*** Opening RAW DATA ***

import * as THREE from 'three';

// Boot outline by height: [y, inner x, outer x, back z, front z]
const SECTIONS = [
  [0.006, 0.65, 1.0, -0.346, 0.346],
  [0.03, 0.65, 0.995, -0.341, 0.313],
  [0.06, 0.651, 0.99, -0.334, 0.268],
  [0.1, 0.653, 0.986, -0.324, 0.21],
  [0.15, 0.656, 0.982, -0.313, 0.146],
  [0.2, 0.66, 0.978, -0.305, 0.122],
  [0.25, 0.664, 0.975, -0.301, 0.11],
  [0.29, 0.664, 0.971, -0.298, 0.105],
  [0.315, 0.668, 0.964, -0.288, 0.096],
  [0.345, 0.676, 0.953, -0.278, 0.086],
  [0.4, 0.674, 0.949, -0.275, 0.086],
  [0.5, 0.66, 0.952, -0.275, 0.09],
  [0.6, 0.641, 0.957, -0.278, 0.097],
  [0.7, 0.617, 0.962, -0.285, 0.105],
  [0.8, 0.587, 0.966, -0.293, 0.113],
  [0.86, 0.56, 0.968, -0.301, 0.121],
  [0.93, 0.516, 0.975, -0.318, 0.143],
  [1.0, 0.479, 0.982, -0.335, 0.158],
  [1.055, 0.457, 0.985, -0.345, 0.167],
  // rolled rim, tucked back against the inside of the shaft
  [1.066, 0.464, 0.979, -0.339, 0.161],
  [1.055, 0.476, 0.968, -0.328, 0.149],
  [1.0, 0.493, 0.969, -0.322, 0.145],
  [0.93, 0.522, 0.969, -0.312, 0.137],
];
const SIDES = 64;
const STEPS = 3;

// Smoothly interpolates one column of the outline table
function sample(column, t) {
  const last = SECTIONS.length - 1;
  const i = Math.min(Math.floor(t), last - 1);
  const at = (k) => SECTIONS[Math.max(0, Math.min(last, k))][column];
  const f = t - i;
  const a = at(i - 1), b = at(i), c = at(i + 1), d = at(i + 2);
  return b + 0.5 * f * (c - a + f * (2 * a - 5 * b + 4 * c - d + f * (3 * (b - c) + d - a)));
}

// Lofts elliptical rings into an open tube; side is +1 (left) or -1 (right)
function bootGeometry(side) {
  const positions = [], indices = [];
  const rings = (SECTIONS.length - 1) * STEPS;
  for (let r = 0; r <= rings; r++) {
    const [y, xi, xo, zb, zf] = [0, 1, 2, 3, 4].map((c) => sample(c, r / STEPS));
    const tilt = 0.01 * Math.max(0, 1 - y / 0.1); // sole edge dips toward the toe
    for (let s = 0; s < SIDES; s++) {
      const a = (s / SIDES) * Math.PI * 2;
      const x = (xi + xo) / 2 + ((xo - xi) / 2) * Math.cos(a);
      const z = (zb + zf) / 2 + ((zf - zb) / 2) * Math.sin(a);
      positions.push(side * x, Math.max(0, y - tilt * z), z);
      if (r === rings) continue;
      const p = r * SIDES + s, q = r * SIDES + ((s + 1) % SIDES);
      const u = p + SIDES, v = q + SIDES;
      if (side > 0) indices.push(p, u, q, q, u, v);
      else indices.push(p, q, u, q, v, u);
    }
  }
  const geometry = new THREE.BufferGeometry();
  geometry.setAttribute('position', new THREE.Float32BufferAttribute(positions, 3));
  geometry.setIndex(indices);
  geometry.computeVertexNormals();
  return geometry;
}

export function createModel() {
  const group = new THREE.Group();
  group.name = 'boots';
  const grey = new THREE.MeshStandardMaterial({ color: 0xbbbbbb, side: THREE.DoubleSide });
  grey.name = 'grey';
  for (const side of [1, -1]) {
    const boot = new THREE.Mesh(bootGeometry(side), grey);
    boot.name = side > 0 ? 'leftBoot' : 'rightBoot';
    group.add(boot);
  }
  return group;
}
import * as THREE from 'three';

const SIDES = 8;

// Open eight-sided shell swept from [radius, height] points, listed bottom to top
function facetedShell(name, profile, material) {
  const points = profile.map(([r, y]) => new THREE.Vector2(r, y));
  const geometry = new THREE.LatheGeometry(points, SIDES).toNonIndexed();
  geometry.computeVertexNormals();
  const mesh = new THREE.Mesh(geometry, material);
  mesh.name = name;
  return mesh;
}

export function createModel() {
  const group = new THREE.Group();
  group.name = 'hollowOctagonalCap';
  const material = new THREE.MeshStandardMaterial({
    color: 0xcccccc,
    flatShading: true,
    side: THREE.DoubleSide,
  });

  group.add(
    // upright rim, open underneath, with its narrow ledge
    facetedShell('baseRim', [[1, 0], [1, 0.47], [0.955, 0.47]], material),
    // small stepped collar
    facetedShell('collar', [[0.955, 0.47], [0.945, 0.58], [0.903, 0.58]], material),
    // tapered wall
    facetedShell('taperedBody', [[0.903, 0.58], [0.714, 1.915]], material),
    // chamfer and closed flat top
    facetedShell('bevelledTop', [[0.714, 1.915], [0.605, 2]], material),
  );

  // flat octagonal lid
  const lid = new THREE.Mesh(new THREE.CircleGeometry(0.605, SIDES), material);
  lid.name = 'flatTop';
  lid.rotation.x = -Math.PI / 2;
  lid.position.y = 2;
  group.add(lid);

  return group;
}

*** Closing RAW DATA ***

Without leaving anything out, output all of the data above exactly.

import * as THREE from 'three';

// Boot outline by height: [y, inner x, outer x, back z, front z]
const SECTIONS = [
  [0.006, 0.65, 1.0, -0.346, 0.346],
  [0.03, 0.65, 0.995, -0.341, 0.313],
  [0.06, 0.651, 0.99, -0.334, 0.268],
  [0.1, 0.653, 0.986, -0.324, 0.21],
  [0.15, 0.656, 0.982, -0.313, 0.146],
  [0.2, 0.66, 0.978, -0.305, 0.122],
  [0.25, 0.664, 0.975, -0.301, 0.11],
  [0.29, 0.664, 0.971, -0.298, 0.105],
  [0.315, 0.668, 0.964, -0.288, 0.096],
  [0.345, 0.676, 0.953, -0.278, 0.086],
  [0.4, 0.674, 0.949, -0.275, 0.086],
  [0.5, 0.66, 0.952, -0.275, 0.09],
  [0.6, 0.641, 0.957, -0.278, 0.097],
  [0.7, 0.617, 0.962, -0.285, 0.105],
  [0.8, 0.587, 0.966, -0.293, 0.113],
  [0.86, 0.56, 0.968, -0.301, 0.121],
  [0.93, 0.516, 0.975, -0.318, 0.143],
  [1.0, 0.479, 0.982, -0.335, 0.158],
  [1.055, 0.457, 0.985, -0.345, 0.167],
  // rolled rim, tucked back against the inside of the shaft
  [1.066, 0.464, 0.979, -0.339, 0.161],
  [1.055, 0.476, 0.968, -0.328, 0.149],
  [1.0, 0.493, 0.969, -0.322, 0.145],
  [0.93, 0.522, 0.969, -0.312, 0.137],
];
const SIDES = 64;
const STEPS = 3;

// Smoothly interpolates one column of the outline table
function sample(column, t) {
  const last = SECTIONS.length - 1;
  const i = Math.min(Math.floor(t), last - 1);
  const at = (k) => SECTIONS[Math.max(0, Math.min(last, k))][column];
  const f = t - i;
  const a = at(i - 1), b = at(i), c = at(i + 1), d = at(i + 2);
  return b + 0.5 * f * (c - a + f * (2 * a - 5 * b + 4 * c - d + f * (3 * (b - c) + d - a)));
}

// Lofts elliptical rings into an open tube; side is +1 (left) or -1 (right)
function bootGeometry(side) {
  const positions = [], indices = [];
  const rings = (SECTIONS.length - 1) * STEPS;
  for (let r = 0; r <= rings; r++) {
    const [y, xi, xo, zb, zf] = [0, 1, 2, 3, 4].map((c) => sample(c, r / STEPS));
    const tilt = 0.01 * Math.max(0, 1 - y / 0.1); // sole edge dips toward the toe
    for (let s = 0; s < SIDES; s++) {
      const a = (s / SIDES) * Math.PI * 2;
      const x = (xi + xo) / 2 + ((xo - xi) / 2) * Math.cos(a);
      const z = (zb + zf) / 2 + ((zf - zb) / 2) * Math.sin(a);
      positions.push(side * x, Math.max(0, y - tilt * z), z);
      if (r === rings) continue;
      const p = r * SIDES + s, q = r * SIDES + ((s + 1) % SIDES);
      const u = p + SIDES, v = q + SIDES;
      if (side > 0) indices.push(p, u, q, q, u, v);
      else indices.push(p, q, u, q, v, u);
    }
  }
  const geometry = new THREE.BufferGeometry();
  geometry.setAttribute('position', new THREE.Float32BufferAttribute(positions, 3));
  geometry.setIndex(indices);
  geometry.computeVertexNormals();
  return geometry;
}

export function createModel() {
  const group = new THREE.Group();
  group.name = 'boots';
  const grey = new THREE.MeshStandardMaterial({ color: 0xbbbbbb, side: THREE.DoubleSide });
  grey.name = 'grey';
  for (const side of [1, -1]) {
    const boot = new THREE.Mesh(bootGeometry(side), grey);
    boot.name = side > 0 ? 'leftBoot' : 'rightBoot';
    group.add(boot);
  }
  return group;
}
import * as THREE from 'three';

const SIDES = 8;

// Open eight-sided shell swept from [radius, height] points, listed bottom to top
function facetedShell(name, profile, material) {
  const points = profile.map(([r, y]) => new THREE.Vector2(r, y));
  const geometry = new THREE.LatheGeometry(points, SIDES).toNonIndexed();
  geometry.computeVertexNormals();
  const mesh = new THREE.Mesh(geometry, material);
  mesh.name = name;
  return mesh;
}

export function createModel() {
  const group = new THREE.Group();
  group.name = 'hollowOctagonalCap';
  const material = new THREE.MeshStandardMaterial({
    color: 0xcccccc,
    flatShading: true,
    side: THREE.DoubleSide,
  });

  group.add(
    // upright rim, open underneath, with its narrow ledge
    facetedShell('baseRim', [[1, 0], [1, 0.47], [0.955, 0.47]], material),
    // small stepped collar
    facetedShell('collar', [[0.955, 0.47], [0.945, 0.58], [0.903, 0.58]], material),
    // tapered wall
    facetedShell('taperedBody', [[0.903, 0.58], [0.714, 1.915]], material),
    // chamfer and closed flat top
    facetedShell('bevelledTop', [[0.714, 1.915], [0.605, 2]], material),
  );

  // flat octagonal lid
  const lid = new THREE.Mesh(new THREE.CircleGeometry(0.605, SIDES), material);
  lid.name = 'flatTop';
  lid.rotation.x = -Math.PI / 2;
  lid.position.y = 2;
  group.add(lid);

  return group;
}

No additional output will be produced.